The Ministry of Justice figure represented a 61% increase in those dealt with over the same period in 2013.
There are 36 different areas of the country where at least one child of nine or younger has needed hospital treatment for an “assault with a sharp object” – including nine in London, four in Yorkshire and four in the North-East of England.
Between 2012/13 and 2016/17, more than 18,000 people were admitted to hospital with injuries of this nature in English hospitals – over 3,300 of which were children and young people aged 19 and under, almost one in five cases.
Nationally, London has by far the worst problem for young people of 19 and under being attacked in this way – there were 1,446 victims aged 10 to 19, around 30% of the 4,869 cases recorded.
Scottish police figures obtained by Johnston Press shows 80 children had knives on school premises, and 19 others used them in “other criminal activity” between April and December last year.
Ministers yesterday faced demands for extra funding to reverse swingeing cuts in youth and education services as senior MPs and campaigners responded to the four-month Johnston Press investigation which revealed a 42 per cent increase in the last two academic years in the number of children caught bringing a knife or bladed weapons into schools.
Damian Hinds, the new education secretary, faced questions tabled in Parliament about what measures he will take in response to the JP investigation, which found that offences reported to police involving knives in schools include three allegations of rape as well as incidents of malicious wounding and racially-aggravated assault.

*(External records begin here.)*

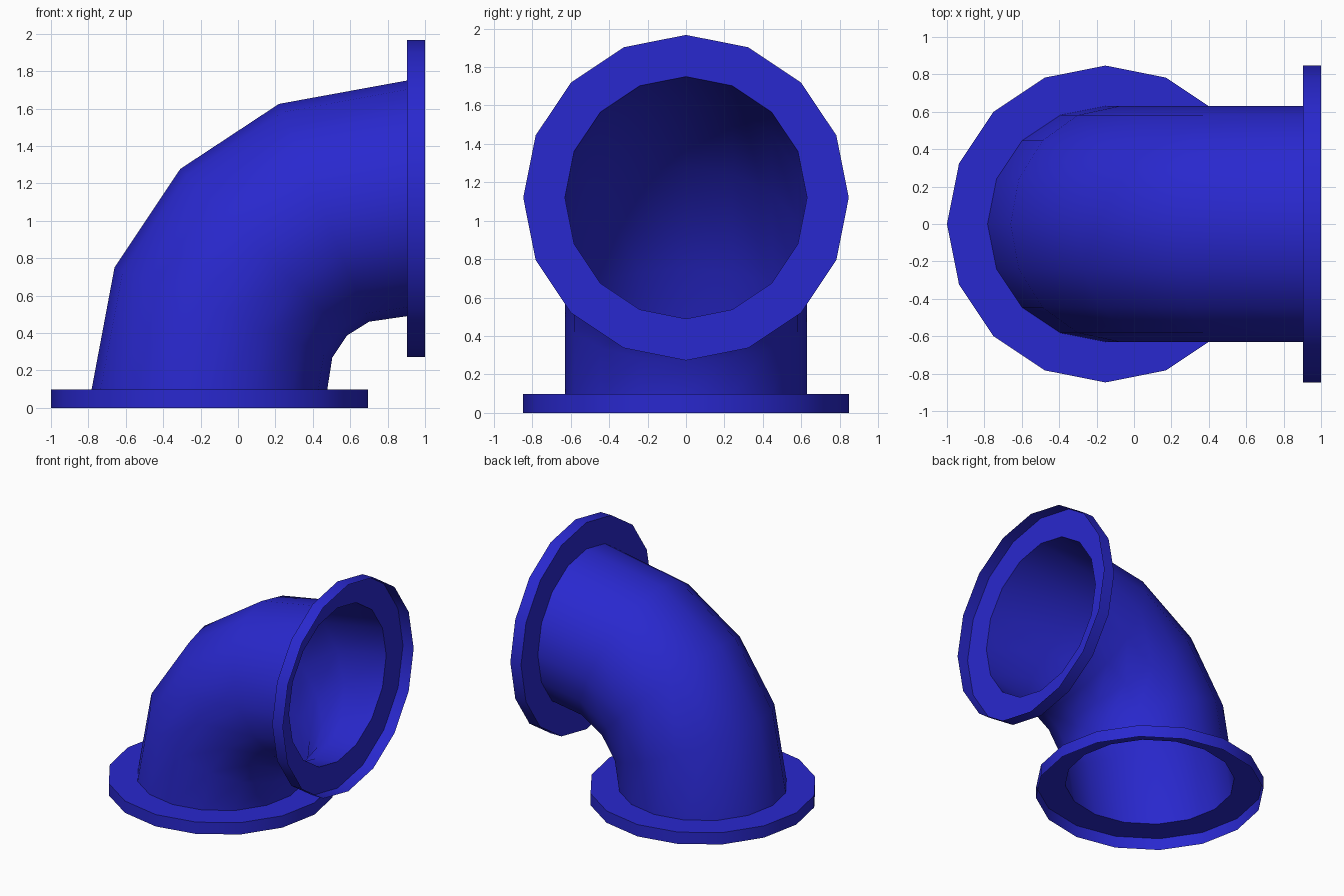
import bpy, bmesh, math
from mathutils import Vector

if "Cube" in bpy.data.objects:
    bpy.data.objects.remove(bpy.data.objects["Cube"])

SIDES = 16
PIPE_R, FLANGE_R, THICK = 0.63, 0.847, 0.097

blue = bpy.data.materials.new("deep blue")
blue.diffuse_color = (0.022, 0.021, 0.62, 1)
blue.use_nodes = True
blue.node_tree.nodes["Principled BSDF"].inputs["Base Color"].default_value = blue.diffuse_color


def loft(name, sections):
    """Skin rings given as (x, z, bend angle, radius)."""
    bm = bmesh.new()
    rings = []
    for x, z, bend, r in sections:
        t = math.radians(bend)
        u, v = Vector((-math.cos(t), 0, math.sin(t))), Vector((0, -1, 0))
        ring = []
        for i in range(SIDES):
            a = 2 * math.pi * i / SIDES
            ring.append(bm.verts.new(Vector((x, 0, z)) + r * (u * math.cos(a) + v * math.sin(a))))
        rings.append(ring)
    for lo, hi in zip(rings, rings[1:]):
        for i in range(SIDES):
            j = (i + 1) % SIDES
            bm.faces.new((lo[i], lo[j], hi[j], hi[i]))
    mesh = bpy.data.meshes.new(name)
    bm.to_mesh(mesh)
    bm.free()
    mesh.materials.append(blue)
    ob = bpy.data.objects.new(name, mesh)
    bpy.context.collection.objects.link(ob)
    bpy.ops.object.select_all(action='DESELECT')
    ob.select_set(True)
    bpy.context.view_layer.objects.active = ob
    bpy.ops.object.shade_smooth_by_angle(angle=math.radians(35))
    return ob


# Elbow tube: open thin-walled quarter bend
centres = [(-0.153, THICK), (-0.078, 0.51), (0.137, 0.832), (0.46, 1.043), (1 - THICK, 1.12)]
loft("elbow_pipe", [(x, z, 22.5 * k, PIPE_R) for k, (x, z) in enumerate(centres)])

# Flanges: thin collars open at the mouth, with a flat web meeting the pipe
loft("bottom_flange", [(-0.153, 0, 0, FLANGE_R), (-0.153, THICK, 0, FLANGE_R),
                       (-0.153, THICK, 0, PIPE_R)])
loft("side_flange", [(1 - THICK, 1.12, 90, PIPE_R), (1 - THICK, 1.12, 90, FLANGE_R),
                     (1.0, 1.12, 90, FLANGE_R)])
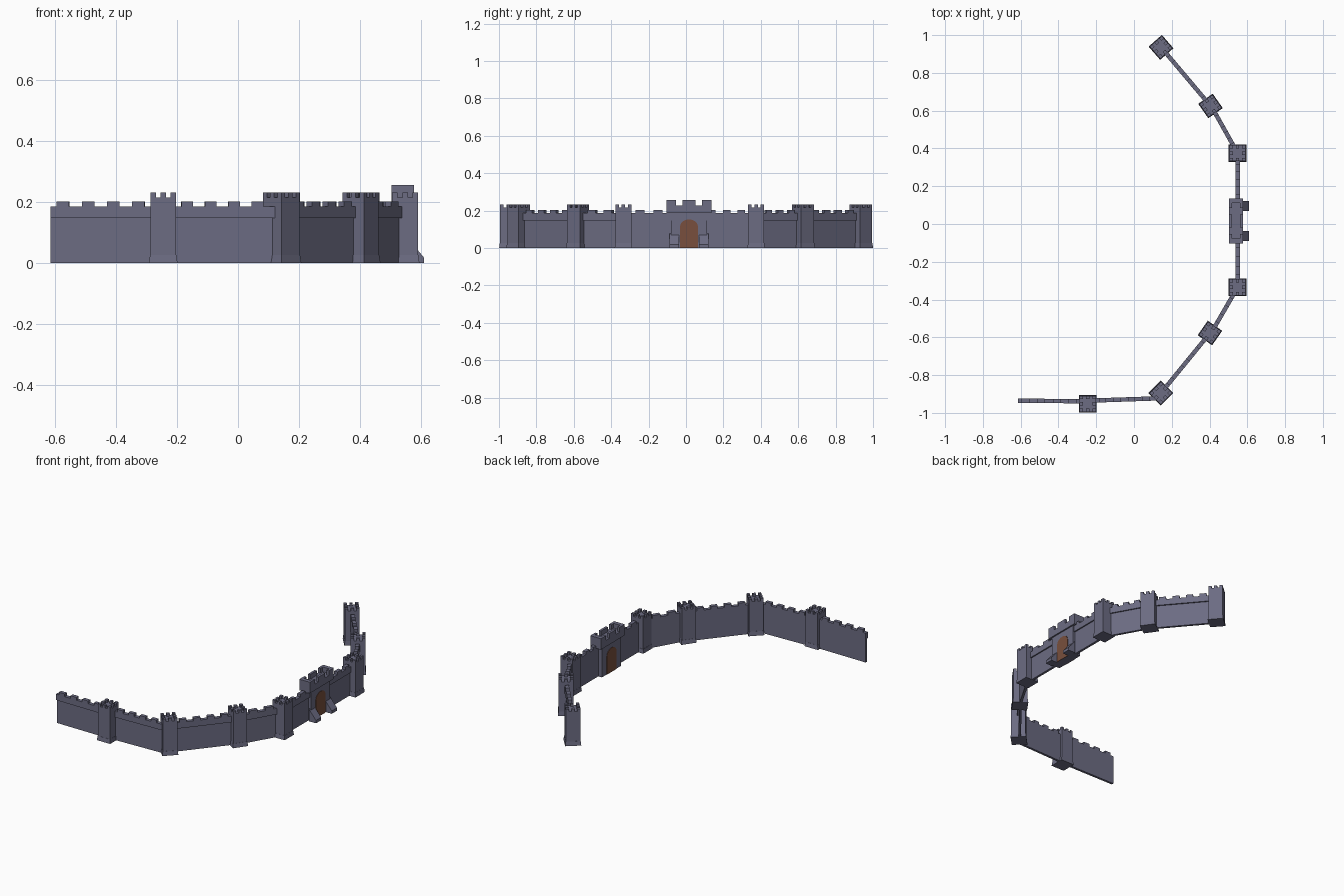
import bpy, bmesh
from math import atan2, cos, sin, pi, radians
from mathutils import Vector

old = bpy.data.objects.get("Cube")
if old:
    bpy.data.objects.remove(old, do_unlink=True)


def material(name, rgb):
    m = bpy.data.materials.new(name)
    m.use_nodes = True
    m.diffuse_color = (*rgb, 1)
    m.node_tree.nodes["Principled BSDF"].inputs["Base Color"].default_value = (*rgb, 1)
    return m


STONE = material("slate_stone", (0.15, 0.15, 0.225))
WOOD = material("brown_wood", (0.19, 0.078, 0.047))


def box(bm, lo, hi):
    verts = bmesh.ops.create_cube(bm, size=1)["verts"]
    for v in verts:
        v.co = Vector([lo[i] if v.co[i] < 0 else hi[i] for i in range(3)])


def prism(bm, profile, x0, x1):
    """Extrude a (y, z) outline along x."""
    face = bm.faces.new([bm.verts.new((x0, y, z)) for y, z in profile])
    new = bmesh.ops.extrude_face_region(bm, geom=[face])["geom"]
    for v in new:
        if isinstance(v, bmesh.types.BMVert):
            v.co.x = x1


def finish(bm, name, mat, loc=(0, 0), angle=0.0):
    bmesh.ops.recalc_face_normals(bm, faces=bm.faces)
    mesh = bpy.data.meshes.new(name)
    bm.to_mesh(mesh)
    bm.free()
    mesh.materials.append(mat)
    ob = bpy.data.objects.new(name, mesh)
    ob.location = (*loc, 0)
    ob.rotation_euler.z = angle
    bpy.context.collection.objects.link(ob)
    return ob


# Square tower with flared plinth and three merlons a side
def tower(name, x, y, degrees):
    bm = bmesh.new()
    h, foot, floor, top = 0.0425, 0.0467, 0.216, 0.232
    box(bm, (-h, -h, 0.0), (h, h, floor))
    plinth = bmesh.ops.create_cube(bm, size=1)["verts"]
    for v in plinth:
        s = foot if v.co.z < 0 else h + 0.001
        v.co = (2 * s * v.co.x, 2 * s * v.co.y, 0 if v.co.z < 0 else 0.027)
    w = 0.009
    steps = (-h + w, 0, h - w)
    for a in steps:
        for b in steps:
            if a or b:
                box(bm, (a - w, b - w, floor), (a + w, b + w, top))
    finish(bm, name, STONE, (x, y), radians(degrees))


# Wall with a parapet stepping outward (local -y) and a row of merlons
def wall(name, start, end, trim_start, trim_end):
    a, b = Vector(start), Vector(end)
    run = b - a
    length = run.length
    bm = bmesh.new()
    x0, x1 = trim_start, length - trim_end
    inner, outer, lip = 0.011, -0.004, -0.012
    prism(bm, [(inner, 0), (outer, 0), (outer, 0.148), (lip, 0.148),
               (lip, 0.186), (inner, 0.186)], x0, x1)
    # merlons are spread over the part left clear of the towers
    c0, c1 = max(x0, 0.04) if trim_start else 0, length - 0.04
    count = max(2, round((c1 - c0) / 0.08))
    pitch = (c1 - c0) / count
    for i in range(count):
        mid = c0 + (i + 0.5) * pitch
        box(bm, (mid - pitch / 4, lip, 0.186), (mid + pitch / 4, inner, 0.203))
    finish(bm, name, STONE, a, atan2(run.y, run.x))


TOWERS = [
    ("south_tower", -0.245, -0.952, 0),
    ("south_corner_tower", 0.142, -0.895, 45),
    ("south_east_tower", 0.402, -0.577, 55),
    ("south_gate_tower", 0.548, -0.335, 0),
    ("north_gate_tower", 0.548, 0.375, 0),
    ("north_east_tower", 0.405, 0.625, 35),
    ("north_end_tower", 0.143, 0.935, 41),
]
for t in TOWERS:
    tower(*t)

WALLS = [
    ("south_end_wall", (-0.615, -0.935), (-0.245, -0.938), 0, 0.02),
    ("south_wall", (-0.245, -0.935), (0.142, -0.922), 0.02, 0.015),
    ("south_corner_wall", (0.142, -0.895), (0.402, -0.577), 0.02, 0.02),
    ("south_east_wall", (0.408, -0.577), (0.548, -0.335), 0.02, 0.02),
    ("south_gate_wall", (0.548, -0.335), (0.548, -0.06), 0.02, 0.0),
    ("north_gate_wall", (0.548, 0.10), (0.548, 0.375), 0.0, 0.02),
    ("north_east_wall", (0.548, 0.375), (0.408, 0.625), 0.02, 0.02),
    ("north_wall", (0.405, 0.625), (0.143, 0.935), 0.02, 0.02),
]
for w in WALLS:
    wall(*w)

# Gatehouse: body, overhanging parapet and wide merlons along both long sides
GX, GY = 0.54, 0.016
bm = bmesh.new()
box(bm, (-0.028, -0.096, 0), (0.028, 0.096, 0.19))
box(bm, (-0.037, -0.12, 0.187), (0.037, 0.12, 0.227))
for s in (-1, 1):
    box(bm, (-0.037, s * 0.107 - 0.013, 0.227), (0.037, s * 0.107 + 0.013, 0.257))
    outer, inner = s * 0.037, s * 0.022
    for y, half in ((-0.095, 0.025), (0, 0.034), (0.095, 0.025)):
        box(bm, (min(outer, inner), y - half, 0.227), (max(outer, inner), y + half, 0.257))
finish(bm, "gatehouse", STONE, (GX, GY))

# Arched doors as thin plates on both faces of the gatehouse
arch = [(-0.048, 0), (0.048, 0)]
arch += [(0.048 * cos(i * pi / 10), 0.115 + 0.038 * sin(i * pi / 10)) for i in range(11)]
for name, x in (("outer_door", 0.0275), ("inner_door", -0.0305)):
    bm = bmesh.new()
    prism(bm, arch, x, x + 0.003)
    finish(bm, name, WOOD, (GX, GY))

# Sloping buttresses beside the outer door
for name, s in (("north_buttress", 1), ("south_buttress", -1)):
    bm = bmesh.new()
    prism(bm, [(0, 0), (-0.05, 0), (-0.05, 0.018), (0, 0.078)], -0.026, 0.026)
    finish(bm, name, STONE, (0.56, GY + s * 0.079), pi / 2)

Sarah Jones, chairwoman of the All Party Parliamentary Group on Knife Crime, has submitted written questions to Mr Hinds asking whether he will review safeguarding guidance for children in schools in the light of JP’s findings.
Ms Jones said she wanted to know from Mr Hinds “what steps his department is taking in response to figures showing increasing knife offences occurring on school premises”.
Writing in the i paper, Mr Khan today praises the investigation and puts forward cuts in police numbers as a key contributory factor in the rise in violent crime, describing the issue of stabbings as “a national problem that requires national solutions”.
The London Mayor, who has faced Tory criticism over a rise in knife crime in London, said: “The police and local government cannot solve the problem alone. This a national problem that requires national solutions.
“The Government must take responsibility and play its part by urgently restoring funding for the services that provide alternate paths away from crime, such as youth services, as well as for our police forces.”
Ministers insist they are providing schools with the powers and resources required to provide a “safe space” for pupils, including the increased use of searches and knife arches.
But there is a growing divide between many education professionals and the authorities over the effectiveness of such interventions with one leading union saying they threaten to “turn schools into prisons”.